WORK REQUEST -
Output, word for word, every line from the line with "bm.faces.new(rings[-1][::-1])" through the final line of the data below.

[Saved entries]

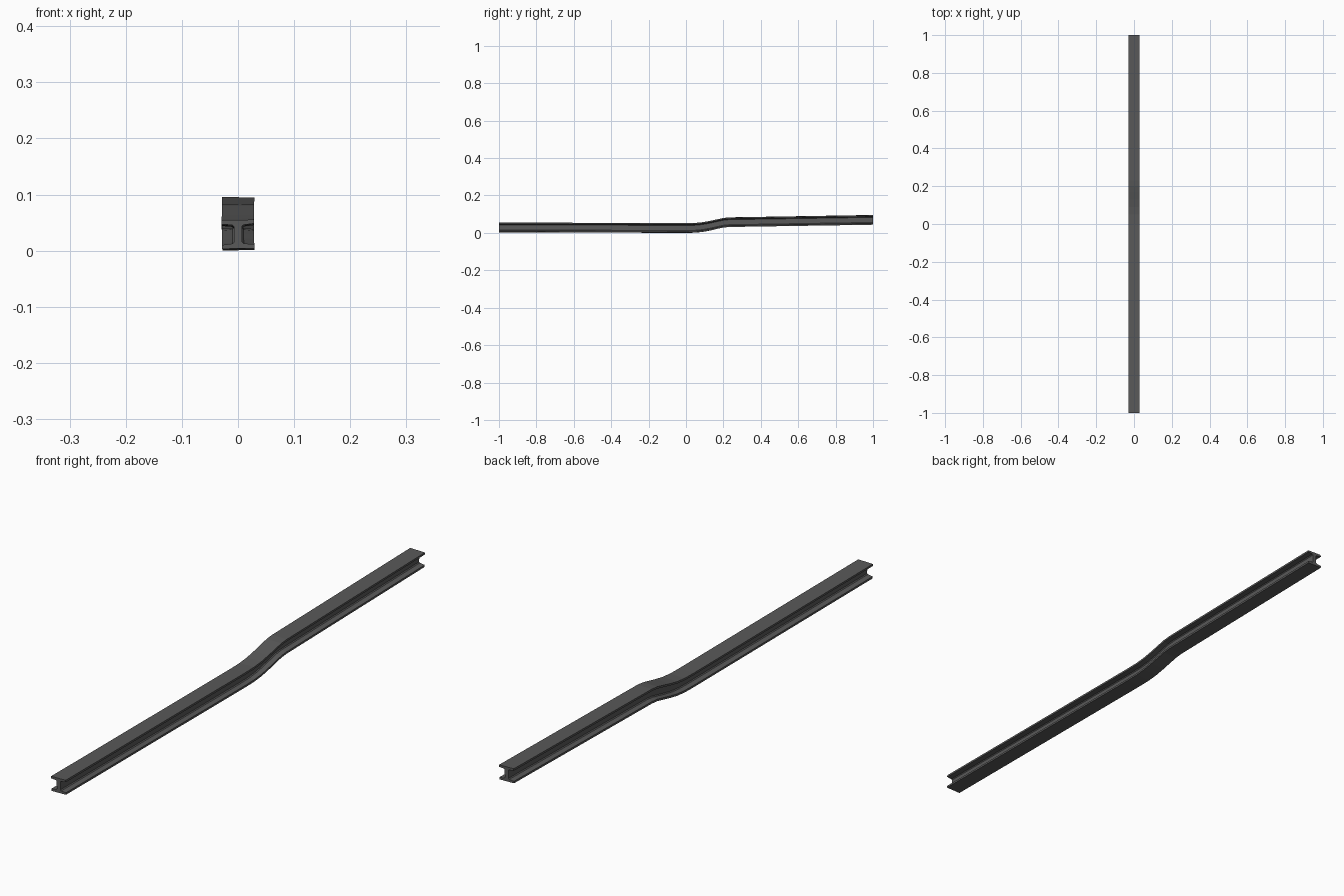
import bpy, bmesh, math

if "Cube" in bpy.data.objects:
    bpy.data.objects.remove(bpy.data.objects["Cube"])

# Quarter of the I-beam section (tapered flange, chamfered web root), mirrored to a full loop
H = 0.0255
quarter = [(0.0286, H), (0.0286, 0.0185), (0.0100, 0.0165), (0.0070, 0.0135)]
right = quarter + [(x, -z) for x, z in reversed(quarter)]
profile = right + [(-x, z) for x, z in reversed(right)]

# Bent path: y, centre height, roll
path = [(-1.0, 0.0295, 0.02), (-0.33, 0.0275, 0.025), (0.0, 0.0265, 0.025),
        (0.05, 0.0275, 0.025), (0.09, 0.0315, 0.02), (0.13, 0.039, 0.01),
        (0.17, 0.048, 0.0), (0.20, 0.0545, -0.005), (0.23, 0.0575, -0.01),
        (1.0, 0.0700, -0.02)]

bm = bmesh.new()
rings = []
for y, zc, roll in path:
    c, s = math.cos(roll), math.sin(roll)
    rings.append([bm.verts.new((x * c - z * s, y, zc + x * s + z * c))
                  for x, z in profile])

# Skin between sections and end caps
n = len(profile)
for a, b in zip(rings, rings[1:]):
    for i in range(n):
        j = (i + 1) % n
        bm.faces.new((a[i], a[j], b[j], b[i]))
bm.faces.new(rings[0])
bm.faces.new(rings[-1][::-1])
bmesh.ops.recalc_face_normals(bm, faces=bm.faces)

# Rest the beam on the ground
low = min(v.co.z for v in bm.verts)
bmesh.ops.translate(bm, verts=bm.verts, vec=(0, 0, -low))

mesh = bpy.data.meshes.new("bent_beam")
bm.to_mesh(mesh)
bm.free()
beam = bpy.data.objects.new("bent_beam", mesh)
bpy.context.collection.objects.link(beam)

# Dark steel
mat = bpy.data.materials.new("dark_steel")
mat.diffuse_color = (0.10, 0.10, 0.10, 1)
mat.use_nodes = True
mat.node_tree.nodes["Principled BSDF"].inputs["Base Color"].default_value = mat.diffuse_color
mesh.materials.append(mat)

ANSWER SPACE -
bm.faces.new(rings[-1][::-1])
bmesh.ops.recalc_face_normals(bm, faces=bm.faces)

# Rest the beam on the ground
low = min(v.co.z for v in bm.verts)
bmesh.ops.translate(bm, verts=bm.verts, vec=(0, 0, -low))

mesh = bpy.data.meshes.new("bent_beam")
bm.to_mesh(mesh)
bm.free()
beam = bpy.data.objects.new("bent_beam", mesh)
bpy.context.collection.objects.link(beam)

# Dark steel
mat = bpy.data.materials.new("dark_steel")
mat.diffuse_color = (0.10, 0.10, 0.10, 1)
mat.use_nodes = True
mat.node_tree.nodes["Principled BSDF"].inputs["Base Color"].default_value = mat.diffuse_color
mesh.materials.append(mat)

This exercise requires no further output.